"We have already done some work," added Lin, recalling that the EU and Taiwan have already set up a number of working groups to discuss bilateral issues such as intellectual property rights and the automotive sector.
"Even without an FTA, we cannot say that things are not moving," Lin insisted.
The EU’s trade relations with Taiwan represent about half the amount traded with South Korea (in 2009 EU exports to Taiwan amounted to €10 billion and imports reached €17.5 billion).
From an economic perspective, securing an FTA with Taipei is therefore considered less complicated than doing so with Seoul.
EU wary of China’s reaction
But European countries are cautious about moving ahead for fear of the reaction of China, which considers Taiwan to be a secessionist region and has so far prevented the island from getting a seat at the United Nations.
Indeed, no EU member state has official diplomatic relations with Taiwan, even though Taipei is a member of the World Trade Organisation (WTO).
"EU-Taiwan trade relations continue to improve and we have recently strengthened our mechanism of consultation," said John Clancy, spokesperson for EU Trade Commissioner Karel De Gucht.
However, he was also mindful of China, telling EurActiv that the Commission was of the opinion that "an FTA with Taiwan is not necessarily the ultimate means to enhance trade".
"In the most optimistic scenario, we could explore in the long term the idea of an FTA with Taiwan, in case Taiwan-China relations improve," Clancy said.
Indeed, relations between Beijing and Taipei have improved since new Taiwanese President Ma Ying-Jeou took office in March 2008. His conciliatory approach to China allowed the signature in June 2010 of what is considered to be the most important trade deal ever signed between the two countries.
After that pact, "a complete FTA with China is very possible," Lin told EurActiv.
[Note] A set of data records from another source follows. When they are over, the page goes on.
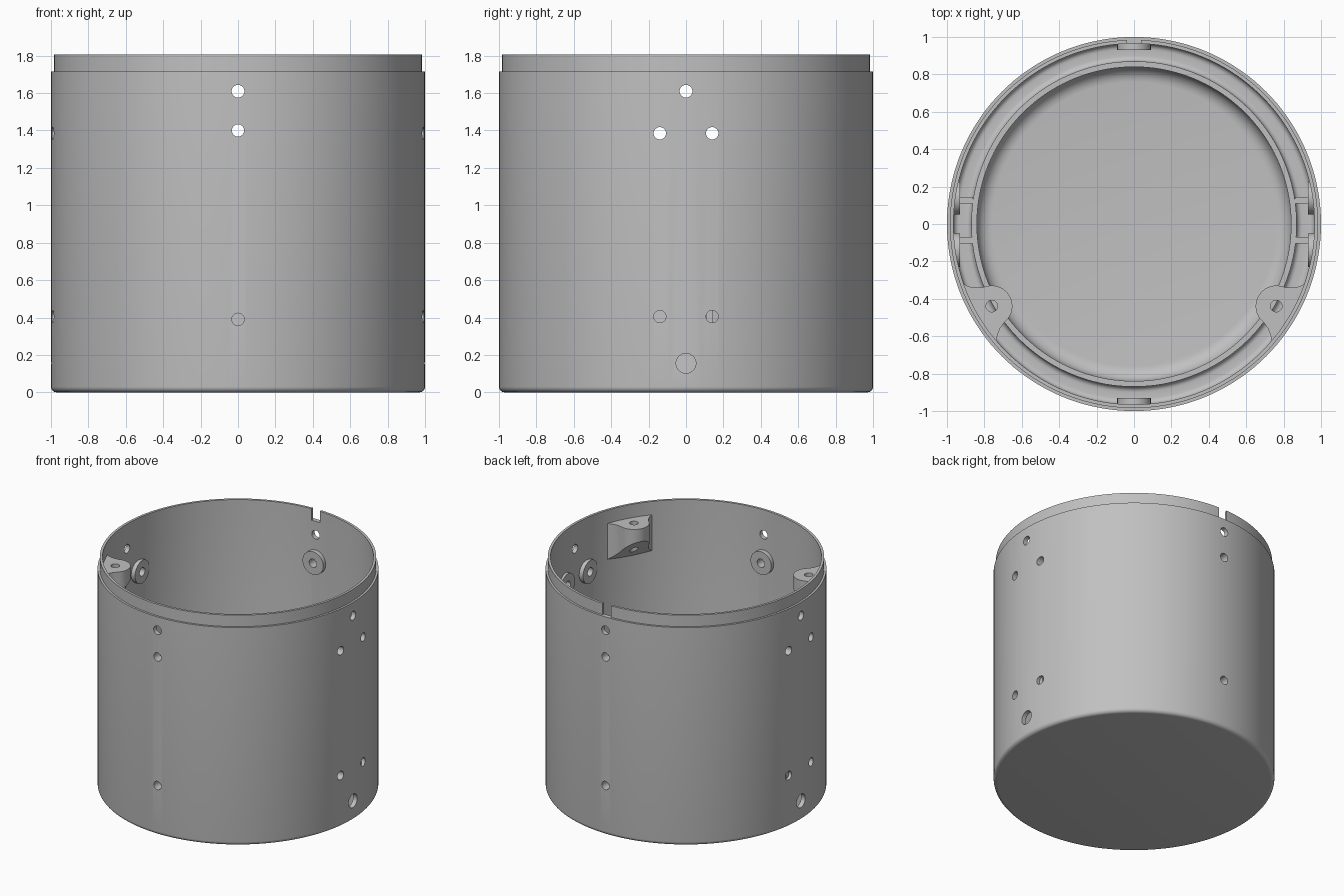
import bpy, bmesh
from math import sin, cos, pi, radians
from mathutils import Matrix, Vector

cube = bpy.data.objects.get("Cube")
if cube:
    bpy.data.objects.remove(cube, do_unlink=True)

GREY = (0.53, 0.53, 0.53, 1)
mat = bpy.data.materials.new("plain_grey")
mat.use_nodes = True
mat.diffuse_color = GREY
bsdf = next(n for n in mat.node_tree.nodes if n.type == 'BSDF_PRINCIPLED')
bsdf.inputs["Base Color"].default_value = GREY

WALL_IN, LIP, TOP, STEP = 0.965, 0.984, 1.805, 1.715
RING_IN, RING_OUT, RING_TOP, FLOOR = 0.84, 0.87, 0.5, 0.05


def make(name, bm):
    bmesh.ops.recalc_face_normals(bm, faces=bm.faces)
    mesh = bpy.data.meshes.new(name)
    bm.to_mesh(mesh)
    bm.free()
    mesh.materials.append(mat)
    obj = bpy.data.objects.new(name, mesh)
    bpy.context.collection.objects.link(obj)
    return obj


def cut(obj, cutter):
    mod = obj.modifiers.new("cut", 'BOOLEAN')
    mod.operation, mod.solver, mod.object = 'DIFFERENCE', 'EXACT', cutter
    dg = bpy.context.evaluated_depsgraph_get()
    dg.update()
    mesh = bpy.data.meshes.new_from_object(obj.evaluated_get(dg))
    obj.modifiers.clear()
    obj.data = mesh


def smooth(obj):
    bpy.ops.object.select_all(action='DESELECT')
    obj.select_set(True)
    bpy.context.view_layer.objects.active = obj
    bpy.ops.object.shade_smooth_by_angle(angle=radians(30))


def fillet(cx, cz, r, start, end, n=6):
    angles = [radians(start + (end - start) * i / n) for i in range(n + 1)]
    return [(cx + r * cos(a), cz + r * sin(a)) for a in angles]


def rod(bm, side, across, z, r, inner, outer, segs=32):
    """Cylinder pointing outward; side counts quarter turns from +x."""
    m = (Matrix.Rotation(side * pi / 2, 4, 'Z')
         @ Matrix.Translation(((inner + outer) / 2, across, z))
         @ Matrix.Rotation(pi / 2, 4, 'Y'))
    bmesh.ops.create_cone(bm, cap_ends=True, segments=segs, radius1=r,
                          radius2=r, depth=outer - inner, matrix=m)


def box(bm, lo, hi):
    lo, hi = Vector(lo), Vector(hi)
    m = Matrix.Translation((lo + hi) / 2) @ Matrix.Diagonal((hi - lo).to_4d())
    bmesh.ops.create_cube(bm, size=1, matrix=m)


# Can: floor, low inner ring, wall and stepped lip, turned in one piece
profile = [(0, 0)]
profile += fillet(0.97, 0.03, 0.03, -90, 0)
profile += [(1, STEP), (LIP, STEP), (LIP, TOP), (WALL_IN, TOP)]
profile += fillet(WALL_IN - 0.03, FLOOR + 0.03, 0.03, 0, -90)
profile += fillet(RING_OUT + 0.03, FLOOR + 0.03, 0.03, 270, 180)
profile += [(RING_OUT, RING_TOP), (RING_IN, RING_TOP)]
profile += fillet(RING_IN - 0.08, FLOOR + 0.08, 0.08, 0, -90)
profile += [(0, FLOOR)]
bm = bmesh.new()
vs = [bm.verts.new((x, 0, z)) for x, z in profile]
es = [bm.edges.new(pair) for pair in zip(vs, vs[1:])]
bmesh.ops.spin(bm, geom=vs + es, axis=(0, 0, 1), cent=(0, 0, 0),
               angle=2 * pi, steps=144, use_duplicate=False)
bmesh.ops.remove_doubles(bm, verts=bm.verts, dist=0.0001)
can = make("can", bm)

# Screw positions (quarter turn, sideways offset, height)
screws = []
for s in (0, 2):
    screws += [(s, y, z) for y in (-0.14, 0.14) for z in (1.385, 0.405)]
for s in (1, 3):
    screws += [(s, 0, z) for z in (1.40, 0.39)]

# Drills for screw holes, top pin holes and large cable holes
bm = bmesh.new()
for s, y, z in screws:
    rod(bm, s, y, z, 0.033, 0.89, 1.1)
for s in range(4):
    rod(bm, s, 0, 1.61, 0.034, 0.89, 1.1)
for s in (0, 2):
    rod(bm, s, 0, 0.155, 0.053, 0.89, 1.1)
drills = make("drills", bm)

# Notch in the back of the lip
bm = bmesh.new()
box(bm, (-0.037, 0.9, STEP), (0.037, 1.1, 1.9))
notch = make("notch_cutter", bm)

# Round bosses behind the screw holes
bm = bmesh.new()
for s, y, z in screws:
    rod(bm, s, y, z, 0.09, 0.93, 0.97, 48)
bosses = make("screw_bosses", bm)

cut(can, drills)
cut(can, notch)
cut(bosses, drills)

# Ribs joining the inner ring to the wall
bm = bmesh.new()
for a, b in ((0.86, 0.97), (-0.97, -0.86)):
    for y in (0.11, -0.105):
        box(bm, (a, y, 0.04), (b, y + 0.035, RING_TOP))
ribs = make("ring_ribs", bm)

# Lid mounting ears with sloped undersides
outline = fillet(0.878, 0, 0.11, 110, 250, 20)
outline += [(0.868, -0.111), (0.9, -0.126), (0.93, -0.15)]
outline += fillet(0, 0, 0.975, -11, 11, 8)
outline += [(0.93, 0.15), (0.9, 0.126), (0.868, 0.111)]
ears = []
for name, angle in (("left_ear", -30), ("right_ear", -150)):
    turn = Matrix.Rotation(radians(angle), 4, 'Z')
    bm = bmesh.new()
    face = bm.faces.new([bm.verts.new((x, y, 1.70)) for x, y in outline])
    ext = bmesh.ops.extrude_face_region(bm, geom=[face], use_keep_orig=True)
    low = [v for v in ext["geom"] if isinstance(v, bmesh.types.BMVert)]
    bmesh.ops.translate(bm, verts=low, vec=(0, 0, -0.4))
    res = bmesh.ops.bisect_plane(
        bm, geom=bm.verts[:] + bm.edges[:] + bm.faces[:],
        plane_co=(0.768, 0, 1.6), plane_no=(-1, 0, -1), clear_outer=True)
    rim = [e for e in res["geom_cut"] if isinstance(e, bmesh.types.BMEdge)]
    bmesh.ops.contextual_create(bm, geom=rim)
    bm.transform(turn)
    ear = make(name, bm)
    bm = bmesh.new()
    bmesh.ops.create_cone(bm, cap_ends=True, segments=32, radius1=0.031,
                          radius2=0.031, depth=1,
                          matrix=turn @ Matrix.Translation((0.878, 0, 1.5)))
    drill = make("ear_drill", bm)
    cut(ear, drill)
    bpy.data.objects.remove(drill, do_unlink=True)
    ears.append(ear)

for helper in (drills, notch):
    bpy.data.objects.remove(helper, do_unlink=True)
for part in [can, bosses, ribs] + ears:
    smooth(part)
This could produce a complete new scenario, with Taiwan becoming a sort of bridgehead to China for EU firms and vice versa.
In the meantime, to offset the potential negative consequences of the deal with Seoul on EU-Taiwan trade, Taipei is increasing its direct investment, especially in Central and Eastern Europe, where Taiwanese ICT firms already own a number of manufacturing facilities.
"Our direct investment in Central Europe (especially Slovakia and Hungary) will alleviate some of the pressures resulting from the EU-South Korea FTA," Lin said.
EU-Japan deal more distant
However, a deal with Japan will be more difficult to negotiate as the impact on EU industry will inevitably be bigger.
The EU’s trade volume with Japan is twice the size of that with South Korea, and four times bigger than with Taiwan. In 2009, EU exports to Japan amounted to around €36 billion, while imports were worth a total of €55 billion.
Against this background, it is clear that any trade deal with Tokyo will be watched very cautiously by EU negotiators in order to avoid repercussions for European jobs and industry.
Despite these obstacles, Tokyo harbours high hopes that the EU’s new approach to bilateral trade will help further its case.
The EU’s Trade Strategy, presented in November 2010, originally featured friendly wording regarding EU-Japan relations, triggering speculation that negotiations on an FTA could start as early as next year. The final wording is more cautious than the initial draft, but improving trade relations with Japan remains an official priority for the European Commission.
At the G20 summit in November in Seoul, the EU and Japan held a series of high-level bilateral meetings and the Tokyo press reported extensively about trade discussions. However, the Commission denies that any concrete developments are imminent at the moment.
– 15 Dec. 2010: Commission-Council-Parliament "trialogue" talks expected to seal final compromise on safeguard clause for EU-South Korea trade deal.
– Jan. 2011: European Parliament’s committee on international trade to vote on safeguard clause.
– Feb. 2011: Parliament plenary to vote on safeguard clause.
– 1 July 2011: EU-South Korea FTA enters into force.